**Try it**
Print the entries that appear below, exactly as written and without their pictures.

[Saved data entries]
____________
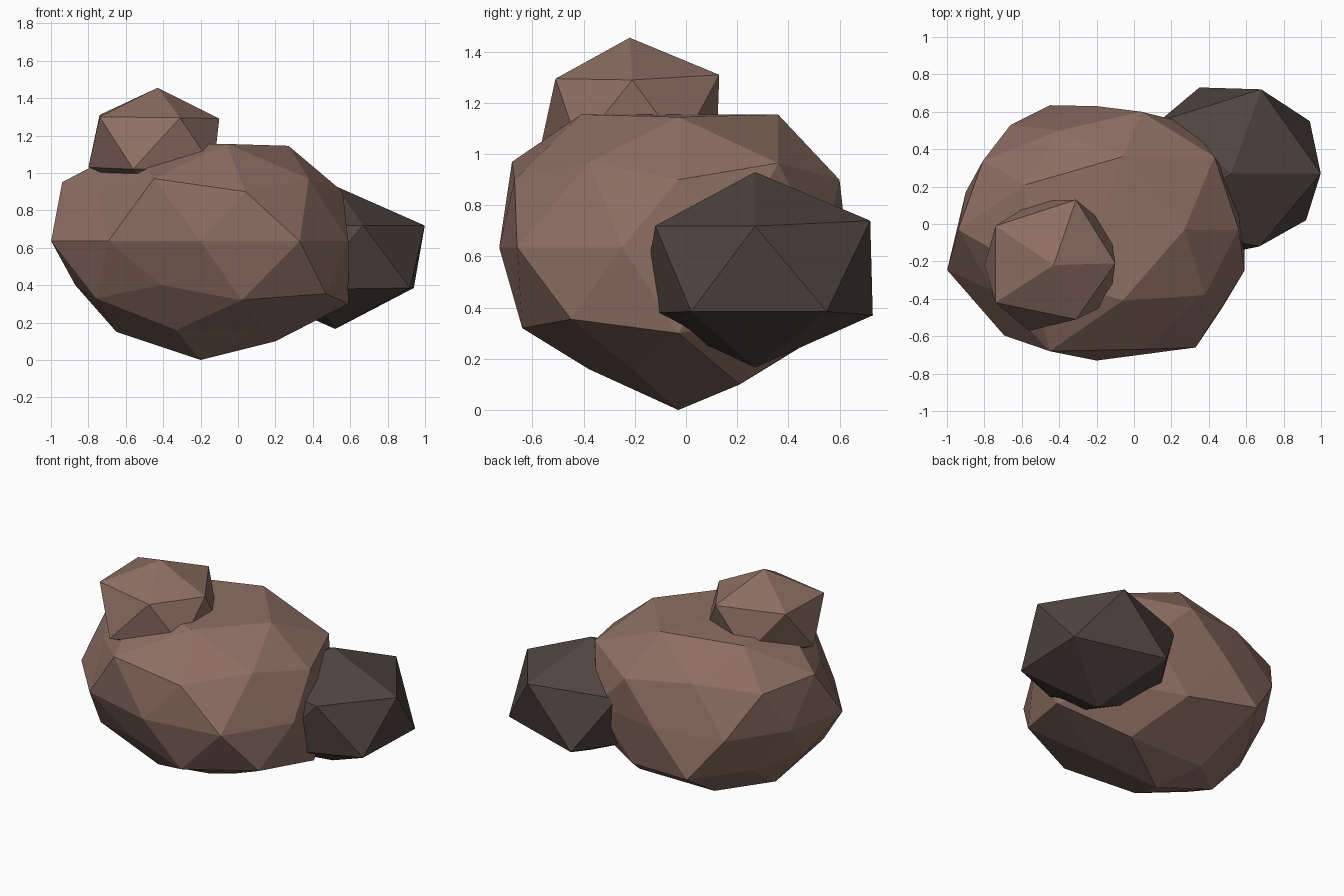
import bpy
import bmesh
from mathutils import Vector

default_cube = bpy.data.objects.get("Cube")
if default_cube:
    bpy.data.objects.remove(default_cube, do_unlink=True)


def make_material(name, rgb):
    mat = bpy.data.materials.new(name)
    mat.use_nodes = True
    colour = (*rgb, 1.0)
    mat.diffuse_color = colour
    shader = mat.node_tree.nodes["Principled BSDF"]
    shader.inputs["Base Color"].default_value = colour
    shader.inputs["Roughness"].default_value = 0.9
    return mat


def make_rock(name, material, detail, centre, size, chips):
    """Faceted icosphere stretched to size; each chip pulls its nearest corner."""
    bm = bmesh.new()
    bmesh.ops.create_icosphere(bm, subdivisions=detail, radius=1.0)
    for vert in bm.verts:
        vert.co = Vector(centre) + vert.co * Vector(size)
    bm.verts.ensure_lookup_table()
    rest = [vert.co.copy() for vert in bm.verts]
    for chip in chips:
        target = Vector(chip)
        nearest = min(range(len(rest)), key=lambda i: (rest[i] - target).length)
        bm.verts[nearest].co = target
    bmesh.ops.recalc_face_normals(bm, faces=bm.faces[:])
    mesh = bpy.data.meshes.new(name)
    bm.to_mesh(mesh)
    bm.free()
    mesh.materials.append(material)
    mesh.shade_flat()
    rock = bpy.data.objects.new(name, mesh)
    bpy.context.scene.collection.objects.link(rock)
    return rock


brown_stone = make_material("brown stone", (0.266, 0.156, 0.125))
dark_stone = make_material("dark stone", (0.078, 0.059, 0.051))

# Main boulder: irregular corners from the top down
main_chips = [
    (-.20, -.03, 1.155), (-.06, -.41, 1.155), (-.06, .36, 1.155),
    (-.58, .21, 1.14), (.27, -.03, 1.145), (-.56, -.25, 1.15),
    (.04, -.67, .90), (.04, .60, .90), (.56, -.03, .90),
    (-.45, -.68, .97), (-.94, -.03, .95), (.43, .36, .965),
    (-.75, -.36, .89), (-.40, .50, .945),
    (.33, -.66, .635), (.59, -.25, .635), (.56, .18, .635),
    (-.20, .63, .635), (-.66, .53, .635), (-.90, .17, .635),
    (-.41, -.56, .40), (-.87, -.03, .40), (.47, -.45, .355),
    (-.45, .635, .36), (.02, -.64, .32), (.59, -.03, .30),
    (.02, .54, .31), (-.69, .27, .35),
    (-.76, -.38, .33), (-.33, -.38, .16), (.20, .21, .10),
    (.14, -.21, .16), (-.65, -.03, .15), (-.36, .21, .10),
]
make_rock("main_boulder", brown_stone, 2,
          (-.2, -.03, .635), (.84, .70, .635), main_chips)

# Small stone resting on top
top_chips = [
    (-.31, -.51, 1.295), (-.74, -.42, 1.30), (-.74, -.01, 1.31),
    (-.31, .13, 1.31), (-.10, -.21, 1.29), (-.56, -.57, 1.02),
    (-.80, -.22, 1.03), (-.13, -.42, 1.03), (-.13, -.02, 1.03),
]
make_rock("top_stone", brown_stone, 1,
          (-.43, -.22, 1.165), (.37, .40, .29), top_chips)

# Dark stone leaning against the side
side_chips = [(.68, .72, .74), (.67, -.12, .72), (.35, .73, .37),
              (.92, .02, .385), (.94, .55, .385)]
make_rock("side_stone", dark_stone, 1,
          (.52, .27, .548), (.535, .53, .382), side_chips)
____________
**Written solution**
import bpy
import bmesh
from mathutils import Vector

default_cube = bpy.data.objects.get("Cube")
if default_cube:
    bpy.data.objects.remove(default_cube, do_unlink=True)


def make_material(name, rgb):
    mat = bpy.data.materials.new(name)
    mat.use_nodes = True
    colour = (*rgb, 1.0)
    mat.diffuse_color = colour
    shader = mat.node_tree.nodes["Principled BSDF"]
    shader.inputs["Base Color"].default_value = colour
    shader.inputs["Roughness"].default_value = 0.9
    return mat


def make_rock(name, material, detail, centre, size, chips):
    """Faceted icosphere stretched to size; each chip pulls its nearest corner."""
    bm = bmesh.new()
    bmesh.ops.create_icosphere(bm, subdivisions=detail, radius=1.0)
    for vert in bm.verts:
        vert.co = Vector(centre) + vert.co * Vector(size)
    bm.verts.ensure_lookup_table()
    rest = [vert.co.copy() for vert in bm.verts]
    for chip in chips:
        target = Vector(chip)
        nearest = min(range(len(rest)), key=lambda i: (rest[i] - target).length)
        bm.verts[nearest].co = target
    bmesh.ops.recalc_face_normals(bm, faces=bm.faces[:])
    mesh = bpy.data.meshes.new(name)
    bm.to_mesh(mesh)
    bm.free()
    mesh.materials.append(material)
    mesh.shade_flat()
    rock = bpy.data.objects.new(name, mesh)
    bpy.context.scene.collection.objects.link(rock)
    return rock


brown_stone = make_material("brown stone", (0.266, 0.156, 0.125))
dark_stone = make_material("dark stone", (0.078, 0.059, 0.051))

# Main boulder: irregular corners from the top down
main_chips = [
    (-.20, -.03, 1.155), (-.06, -.41, 1.155), (-.06, .36, 1.155),
    (-.58, .21, 1.14), (.27, -.03, 1.145), (-.56, -.25, 1.15),
    (.04, -.67, .90), (.04, .60, .90), (.56, -.03, .90),
    (-.45, -.68, .97), (-.94, -.03, .95), (.43, .36, .965),
    (-.75, -.36, .89), (-.40, .50, .945),
    (.33, -.66, .635), (.59, -.25, .635), (.56, .18, .635),
    (-.20, .63, .635), (-.66, .53, .635), (-.90, .17, .635),
    (-.41, -.56, .40), (-.87, -.03, .40), (.47, -.45, .355),
    (-.45, .635, .36), (.02, -.64, .32), (.59, -.03, .30),
    (.02, .54, .31), (-.69, .27, .35),
    (-.76, -.38, .33), (-.33, -.38, .16), (.20, .21, .10),
    (.14, -.21, .16), (-.65, -.03, .15), (-.36, .21, .10),
]
make_rock("main_boulder", brown_stone, 2,
          (-.2, -.03, .635), (.84, .70, .635), main_chips)

# Small stone resting on top
top_chips = [
    (-.31, -.51, 1.295), (-.74, -.42, 1.30), (-.74, -.01, 1.31),
    (-.31, .13, 1.31), (-.10, -.21, 1.29), (-.56, -.57, 1.02),
    (-.80, -.22, 1.03), (-.13, -.42, 1.03), (-.13, -.02, 1.03),
]
make_rock("top_stone", brown_stone, 1,
          (-.43, -.22, 1.165), (.37, .40, .29), top_chips)

# Dark stone leaning against the side
side_chips = [(.68, .72, .74), (.67, -.12, .72), (.35, .73, .37),
              (.92, .02, .385), (.94, .55, .385)]
make_rock("side_stone", dark_stone, 1,
          (.52, .27, .548), (.535, .53, .382), side_chips)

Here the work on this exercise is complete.